Accelerated post-AGB evolution, initial-final mass relations, and the star-formation history of the Galactic bulge ⋆,⋆⋆
1 Centre for Astronomy, Faculty of Physics, Astronomy and Informatics, Nicolaus Copernicus University, Grudziadzka 5, 87-100 Torun, Poland
2 Jodrell Bank Centre for Astrophysics, School of Physics & Astronomy, University of Manchester, Oxford Road, Manchester M13 9PL, UK
3 Nicolaus Copernicus Astronomical Center, ul. Rabiańska 8, 87-100 Torun, Poland
Received: 3 November 2011
Accepted: 27 March 2014
Aims. We study the star-formation history of the Galactic bulge, as derived from the age distribution of the central stars of planetary nebulae that belong to this stellar population.
Methods. The high resolution imaging and spectroscopic observations of 31 compact planetary nebulae are used to derive their central star masses. We use the Blöcker post asymptotic giant branch (post-AGB) evolutionary models, which are accelerated by a factor of three in this case to better fit the white dwarf mass distribution and asteroseismological masses. Initial-final mass relations (IFMR) are derived using white dwarfs in clusters. These are applied to determine original stellar masses and ages. The age distribution is corrected for observational bias as a function of stellar mass. We predict that there are about 2000 planetary nebulae in the bulge.
Results. The planetary nebula population points at a young bulge population with an extended star-formation history. The Blöcker tracks with the cluster IFMR result in ages, which are unexpectedly young. We find that the Blöcker post-AGB tracks need to be accelerated by a factor of three to fit the local white dwarf masses. This acceleration extends the age distribution. We adjust the IFMR as a free parameter to map the central star ages on the full age range of bulge stellar populations. This fit requires a steeper IFMR than the cluster relation. We find a star-formation rate in the Galactic bulge, which is approximately constant between 3 and 10 Gyr ago. The result indicates that planetary nebulae are mainly associated with the younger and more metal-rich bulge populations.

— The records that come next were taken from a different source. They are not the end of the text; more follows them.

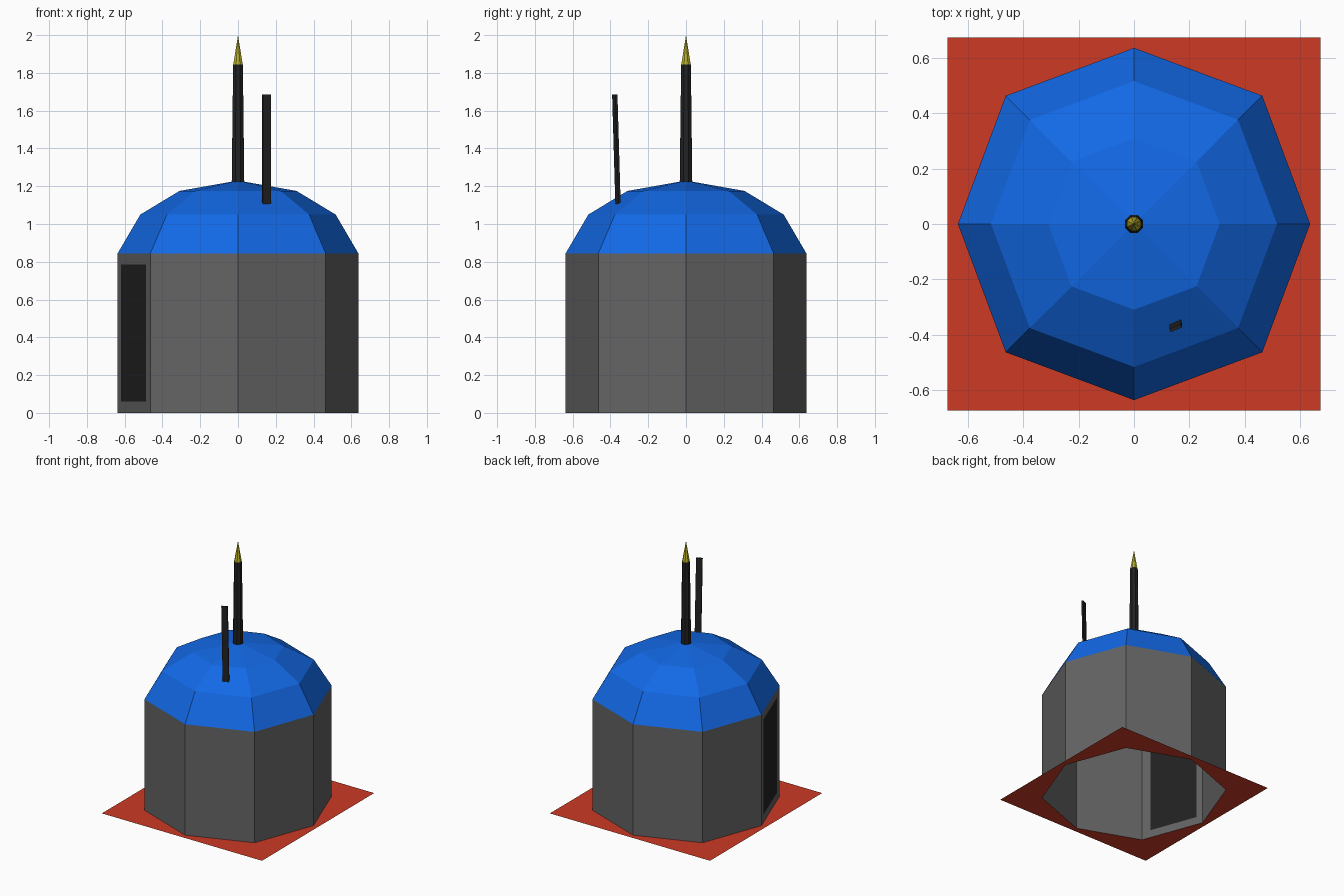
import bpy
import math
from mathutils import Matrix, Vector

if "Cube" in bpy.data.objects:
    bpy.data.objects.remove(bpy.data.objects["Cube"])


def material(name, rgb):
    m = bpy.data.materials.new(name)
    m.diffuse_color = (*rgb, 1)
    m.use_nodes = True
    m.node_tree.nodes["Principled BSDF"].inputs["Base Color"].default_value = m.diffuse_color
    return m


GREY = material("wall grey", (0.127, 0.127, 0.127))
BLACK = material("dark panel", (0.016, 0.016, 0.016))
BLUE = material("dome blue", (0.006, 0.14, 0.79))
RED = material("base red", (0.61, 0.042, 0.018))
GOLD = material("tip yellow", (0.50, 0.45, 0.02))


def build(name, verts, faces, *mats):
    mesh = bpy.data.meshes.new(name)
    mesh.from_pydata([tuple(v) for v in verts], [], faces)
    for m in mats:
        mesh.materials.append(m)
    obj = bpy.data.objects.new(name, mesh)
    bpy.context.collection.objects.link(obj)
    return obj


def ring(r, z, diagonal=1.03):
    """Eight points, the diagonal ones slightly further out."""
    return [Vector((r * k * math.cos(a), r * k * math.sin(a), z))
            for i in range(8)
            for a, k in [(i * math.pi / 4, diagonal if i % 2 else 1)]]


def bands(rows, n=8):
    """Quads joining consecutive rings of n points."""
    return [(r * n + i, r * n + (i + 1) % n, (r + 1) * n + (i + 1) % n, (r + 1) * n + i)
            for r in range(rows - 1) for i in range(n)]


R, EAVE = 0.637, 0.845

# Walls, with the door cut into the left-front face
verts = ring(R, 0) + ring(R, EAVE)
faces = bands(2)
DOOR = 4
outer = faces.pop(DOOR)
a, b = verts[outer[0]], verts[outer[1]]
for t, z in ((0.1, 0.06), (0.86, 0.06), (0.86, 0.785), (0.1, 0.785)):
    verts.append(a.lerp(b, t) + Vector((0, 0, z)))
inner = (16, 17, 18, 19)
faces += [(outer[i], outer[(i + 1) % 4], inner[(i + 1) % 4], inner[i]) for i in range(4)]
faces.append(inner)
walls = build("walls_with_door", verts, faces, GREY, BLACK)
walls.data.polygons[-1].material_index = 1

# Dome
verts = ring(R, EAVE) + ring(0.517, 1.05) + ring(0.31, 1.175) + [Vector((0, 0, 1.23))]
faces = bands(3) + [(16 + i, 16 + (i + 1) % 8, 24) for i in range(8)]
build("dome", verts, faces, BLUE)

# Flat square base with an octagonal opening
verts = ring(R, 0) + ring(0.675, 0, math.sqrt(2))
build("base_plate", verts, [f[::-1] for f in bands(2)], RED)


# Central mast and its pointed tip
def cone(name, r1, r2, z1, z2, mat):
    bpy.ops.mesh.primitive_cone_add(vertices=8, radius1=r1, radius2=r2, depth=z2 - z1,
                                    location=(0, 0, (z1 + z2) / 2),
                                    rotation=(0, 0, math.pi / 8))
    obj = bpy.context.object
    obj.name = name
    obj.data.materials.append(mat)


cone("mast", 0.036, 0.028, 1.215, 1.845, BLACK)
cone("mast_tip", 0.027, 0.0, 1.845, 2.0, GOLD)

# Thin flat aerial, turned to its dome face and leaning outward
turn = Matrix.Rotation(math.pi / 8, 3, 'Z')
verts = []
for y, z in ((-0.360, 1.105), (-0.377, 1.685)):
    for sx, sy in ((-1, -1), (1, -1), (1, 1), (-1, 1)):
        verts.append(turn @ Vector((sx * 0.0225, sy * 0.006, 0)) + Vector((0.151, y, z)))
build("side_aerial", verts, bands(2, 4) + [(3, 2, 1, 0), (4, 5, 6, 7)], BLACK)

Conclusions. The constant rate of star-formation between 3 and 10 Gyr agrees with suggestions that the metal-rich component of the bulge is formed during an extended process, such as a bar interaction.

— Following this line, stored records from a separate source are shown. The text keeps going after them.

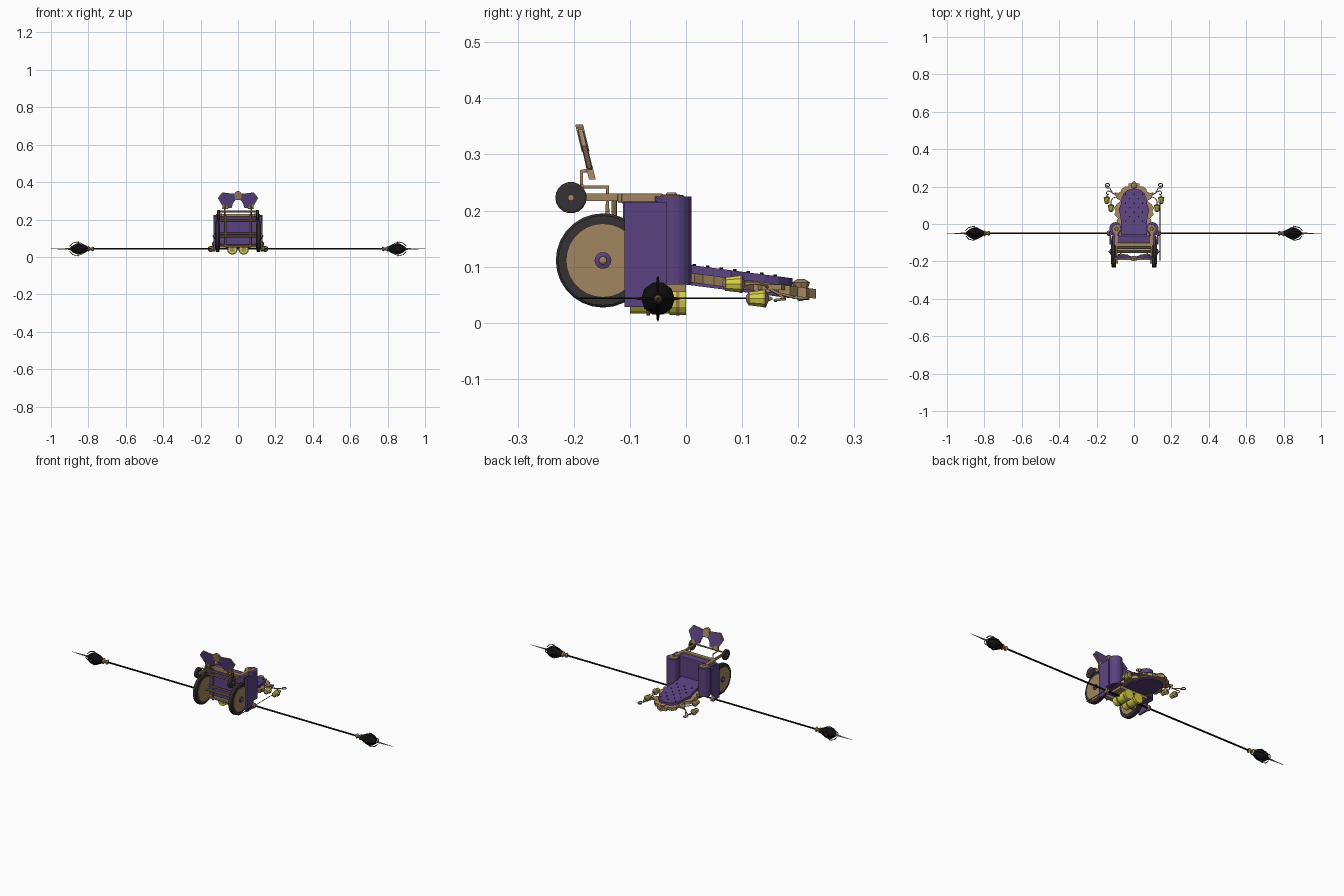
import bpy, bmesh, math
from mathutils import Vector

if "Cube" in bpy.data.objects:
    bpy.data.objects.remove(bpy.data.objects["Cube"])

def mat(name, c):
    m = bpy.data.materials.new(name)
    m.diffuse_color = (*c, 1)
    m.use_nodes = True
    m.node_tree.nodes["Principled BSDF"].inputs["Base Color"].default_value = m.diffuse_color
    return m

TAN = mat("tan wood", (0.36, 0.235, 0.115))
PURPLE = mat("purple velvet", (0.105, 0.055, 0.22))
YELLOW = mat("yellow glass", (0.68, 0.64, 0.06))
BLACK = mat("black iron", (0.005, 0.005, 0.006))
RUBBER = mat("dark rubber", (0.037, 0.03, 0.032))

def finish(name, bm, m):
    bmesh.ops.recalc_face_normals(bm, faces=bm.faces)
    me = bpy.data.meshes.new(name)
    bm.to_mesh(me)
    bm.free()
    me.materials.append(m)
    ob = bpy.data.objects.new(name, me)
    bpy.context.collection.objects.link(ob)
    return ob

def box(name, lo, hi, m, bevel=0):
    bm = bmesh.new()
    bmesh.ops.create_cube(bm, size=1)
    for v in bm.verts:
        v.co = Vector([(lo[i] + hi[i]) / 2 + v.co[i] * (hi[i] - lo[i]) for i in range(3)])
    if bevel:
        bmesh.ops.bevel(bm, geom=bm.edges[:], offset=bevel, segments=2, affect='EDGES', profile=0.5)
    return finish(name, bm, m)

def lathe(name, p, axis, prof, m, n=16):
    """Turn (distance along axis, radius) pairs around an axis through p."""
    q = Vector(axis).to_track_quat('Z', 'Y')
    bm = bmesh.new()
    rings = [[bm.verts.new(Vector(p) + q @ Vector((r * math.cos(2 * math.pi * i / n),
              r * math.sin(2 * math.pi * i / n), d))) for i in range(n)] for d, r in prof]
    for a, b in zip(rings, rings[1:]):
        for i in range(n):
            bm.faces.new((a[i], a[(i + 1) % n], b[(i + 1) % n], b[i]))
    bm.faces.new(rings[0])
    bm.faces.new(rings[-1])
    return finish(name, bm, m)

def rod(name, a, b, r, m, n=8, r2=None):
    d = Vector(b) - Vector(a)
    return lathe(name, a, d, [(0, r), (d.length, r if r2 is None else r2)], m, n)

def prism(name, pts, place, thick, m):
    """Extrude a 2D outline placed in space by a function."""
    bm = bmesh.new()
    f = bm.faces.new([bm.verts.new(place(u, v)) for u, v in pts])
    ext = bmesh.ops.extrude_face_region(bm, geom=[f])
    for v in ext['geom']:
        if isinstance(v, bmesh.types.BMVert):
            v.co += Vector(thick)
    return finish(name, bm, m)

def tube(name, pts, r, m):
    cu = bpy.data.curves.new(name, 'CURVE')
    cu.dimensions = '3D'
    cu.bevel_depth = r
    cu.bevel_resolution = 1
    cu.use_fill_caps = True
    s = cu.splines.new('POLY')
    s.points.add(len(pts) - 1)
    for p, c in zip(s.points, pts):
        p.co = (*c, 1)
    cu.materials.append(m)
    ob = bpy.data.objects.new(name, cu)
    bpy.context.collection.objects.link(ob)

def mirrored(half):
    return half + [(-u, v) for u, v in reversed(half) if u]

# Reclined backrest: ornate tan frame, purple cushion, buttons
def slope(base):
    return lambda u, v: Vector((u, v, base - 0.13 * v))
frame = mirrored([(.078, -.05), (.08, .0), (.095, .015), (.085, .03), (.105, .05), (.098, .068), (.107, .085),
                  (.094, .105), (.075, .12), (.078, .15), (.062, .165), (.068, .185), (.05, .2), (.028, .2),
                  (.03, .215), (.012, .22), (0, .232)])
prism("backrest_frame", frame, slope(.073), (0, 0, .017), TAN)
cushion = mirrored([(.07, -.06), (.07, .02), (.075, .05), (.082, .08), (.07, .105), (.066, .14),
                    (.055, .165), (.035, .182), (0, .19)])
prism("backrest_cushion", cushion, slope(.09), (0, 0, .014), PURPLE)
prism("backrest_rear_cover", [(u * .95, v * .97) for u, v in cushion], slope(.068), (0, 0, .006), PURPLE)
for r in range(7):
    for c in range(-2 + r % 2, 3, 2):
        y = .015 + r * .024
        rod("back_button", (c * .023, y, .102 - .13 * y), (c * .023, y, .107 - .13 * y), .0035, BLACK, 6)
lathe("crown_knob", (0, .205, .06), (0, 0, 1), [(0, .012), (.012, .016), (.018, .006)], TAN, 8)

# Seat block and its tan trim
box("seat", (-.09, -.11, .065), (.09, -.062, .222), PURPLE, .004)
box("seat_front_trim", (-.1, -.122, .214), (.1, -.1, .23), TAN, .003)
box("seat_under_trim", (-.1, -.122, .05), (.1, -.1, .066), TAN, .003)
box("back_joint", (-.085, -.075, .055), (.085, .0, .078), TAN)

for s in (-1, 1):
    # Rolled armrests, side panels and wheel skirts
    rod("arm_roll", (s * .098, -.023, .068), (s * .098, -.023, .225), .033, PURPLE, 20)
    box("arm_panel", (s * .098 - .018, -.112, .068), (s * .098 + .018, -.023, .216), PURPLE)
    box("side_skirt", (s * .127 - .005, -.11, .028), (s * .127 + .005, -.052, .215), PURPLE)
    box("skirt_top", (s * .115 - .017, -.06, .07), (s * .115 + .017, -.035, .215), PURPLE)
    lathe("arm_rosette", (s * .094, -.026, .222), (0, 0, 1), [(0, .024), (.005, .022), (.007, .01), (.01, .008)], TAN, 12)
    box("arm_front_trim", (s * .095 - .01, -.115, .212), (s * .095 + .01, -.04, .23), TAN, .003)
    # Large wheel with rubber tyre, wooden disc and purple hub
    w = (s * .108, -.148, .111)
    lathe("wheel_tyre", w, (s, 0, 0), [(-.009, .066), (-.009, .08), (-.005, .084), (.009, .084), (.013, .08), (.013, .066)], RUBBER, 28)
    lathe("wheel_disc", w, (s, 0, 0), [(-.011, .065), (.0145, .065)], TAN, 28)
    lathe("wheel_hub", w, (s, 0, 0), [(.012, .015), (.019, .015), (.021, .009)], PURPLE, 14)
    lathe("wheel_cap", w, (s, 0, 0), [(.018, .008), (.025, .007), (.027, .003)], TAN, 10)
    # Caster wheel on its arm
    k = (s * .104, -.205, .223)
    lathe("caster_tyre", k, (s, 0, 0), [(-.008, .024), (-.006, .028), (.006, .028), (.008, .024)], RUBBER, 18)
    box("caster_arm", (s * .092 - .004, -.212, .217), (s * .092 + .004, -.11, .23), TAN)
    rod("caster_axle", (s * .085, -.205, .223), (s * .118, -.205, .223), .006, TAN)
    # Stepped footrest strut
    x = s * .07
    tube("footrest_strut", [(x, -.14, .19), (x, -.14, .242), (x, -.186, .242), (x, -.186, .27), (x, -.17, .272)], .004, TAN)
    # Undercarriage rails
    rod("frame_rail", (s * .066, -.128, .05), (s * .066, -.128, .225), .005, TAN)
    # Yellow glass canisters below the seat
    c = (s * .03, -.1, .04)
    lathe("canister", c, (0, 1, 0), [(0, .024), (.07, .024), (.071, .027), (.1, .027)], YELLOW, 14)
    for d in (.03, .082):
        lathe("canister_band", (c[0], c[1] + d, c[2]), (0, 1, 0), [(0, .028), (.006, .028)], TAN, 14)
    box("canister_cap", (c[0] - .012, -.104, .03), (c[0] + .012, -.098, .05), TAN)

    # Scrolled lantern brackets
    def spiral(cx, cy, cz, r, a0, turns, k=24):
        return [(s * (cx + r * (1 - .75 * i / k) * math.cos(a0 + turns * 2 * math.pi * i / k)),
                 cy + r * (1 - .75 * i / k) * math.sin(a0 + turns * 2 * math.pi * i / k),
                 cz - .004 * i / k) for i in range(k + 1)]
    tube("bracket_scroll", [(s * .06, .125, .066), (s * .09, .15, .06), (s * .115, .165, .052)]
         + spiral(.14, .207, .045, .016, -2.2, 1.4), .0026, TAN)
    tube("lantern_hook", [(s * .1, .158, .055), (s * .125, .172, .046)]
         + spiral(.138, .164, .043, .014, 2.4, -.8, 14), .0024, TAN)
    tube("inner_hook", [(s * .085, .148, .061), (s * .11, .14, .068), (s * .123, .125, .07), (s * .123, .105, .07)], .0024, TAN)
    prism("bracket_leaf", [(.06, .12), (.09, .135), (.105, .17), (.085, .165), (.06, .18)],
          lambda u, v: Vector((s * u, v, .058)), (0, 0, .01), TAN)
    # Two lanterns on each side
    for lx, ly, lz in ((.123, .07, .069), (.145, .112, .043)):
        p = (s * lx, ly, lz)
        lathe("lantern_glass", p, (0, 1, 0), [(0, .0125), (.027, .016)], YELLOW, 10)
        lathe("lantern_lid", p, (0, 1, 0), [(.026, .017), (.03, .017), (.035, .005), (.042, .002)], TAN, 10)
        lathe("lantern_base", p, (0, 1, 0), [(-.005, .005), (0, .013), (.002, .013)], TAN, 10)

    # Long side pole ending in a black clawed head with a tan spike
    e = (0, -.05, .043)
    rod("side_pole", e, (s * .8, -.05, .043), .0045, BLACK)
    lathe("pole_collar", (s * .77, -.05, .043), (s, 0, 0), [(0, .008), (.006, .014), (.012, .009), (.022, .009), (.028, .016), (.034, .01)], TAN, 10)
    lathe("pole_head", (s * .795, -.05, .043), (s, 0, 0),
          [(0, .009), (.02, .018), (.05, .029), (.07, .03), (.085, .022), (.1, .01)], BLACK, 10)
    lathe("pole_spike", (s * .89, -.05, .043), (s, 0, 0), [(0, .007), (.03, .0035), (.11, .0008)], TAN, 8)
    for i in range(4):
        a = i * math.pi / 2
        def at(dx, r):
            return (s * dx, -.05 + r * math.cos(a), .043 + r * math.sin(a))
        tube("head_claw", [at(.81, .014), at(.84, .03), at(.862, .037), at(.885, .03), at(.9, .014)], .0022, BLACK)
        rod("head_stud", at(.855, .024), at(.855, .041), .005, TAN, 6, .001)
    # Pole socket on the chair side
    lathe("pole_socket", (s * .128, -.05, .043), (s, 0, 0), [(0, .016), (.012, .014), (.016, .007)], TAN, 10)

# Thin cord along the right side
rod("side_cord", (.139, -.195, .044), (.139, .115, .044), .0015, BLACK, 6)

# Axle and cross bars
rod("main_axle", (-.11, -.148, .111), (.11, -.148, .111), .006, TAN)
for y, z in ((-.128, .06), (-.128, .125), (-.14, .195), (-.186, .243)):
    rod("cross_bar", (-.095, y, z), (.095, y, z), .0045, TAN)

# Footrest plate: purple with a round notch, tan edging and clasp
notch = [(.033 * math.cos(t * math.pi / 8), .263 + .045 * math.sin(t * math.pi / 8)) for t in range(4, -1, -1)]
half = notch[1:] + [(.055, .262), (.085, .275), (.108, .315), (.085, .345), (.03, .338)]
plate = [notch[0]] + half + [(-u, v) for u, v in reversed(half)]
def tilt(off):
    return lambda u, v: Vector((u, -.17 - .24 * (v - .268) + off, v))
prism("footrest_core", plate, tilt(-.004), (0, .008, 0), TAN)
inner = [(u * .96, .305 + (v - .305) * .95) for u, v in plate]
for o in (-.0055, .004):
    prism("footrest_panel", inner, tilt(o), (0, .0015, 0), PURPLE)
clasp = mirrored([(.014, .305), (.02, .33), (.014, .347), (0, .353)])
prism("footrest_clasp", clasp, tilt(-.007), (0, .014, 0), TAN)
for s in (-1, 1):
    prism("footrest_foot", [(s * .05, .255), (s * .085, .255), (s * .08, .28), (s * .062, .275)],
          tilt(-.006), (0, .012, 0), TAN)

Key words: planetary nebulae: general / stars: AGB and post-AGB / Galaxy: bulge
Based on observations collected at the European Organisation for Astronomical Research in the Southern Hemisphere, Chile (proposal 075.D-0104) and HST (program 9356).
Appendix A is available in electronic form at http://www.aanda.org
© ESO, 2014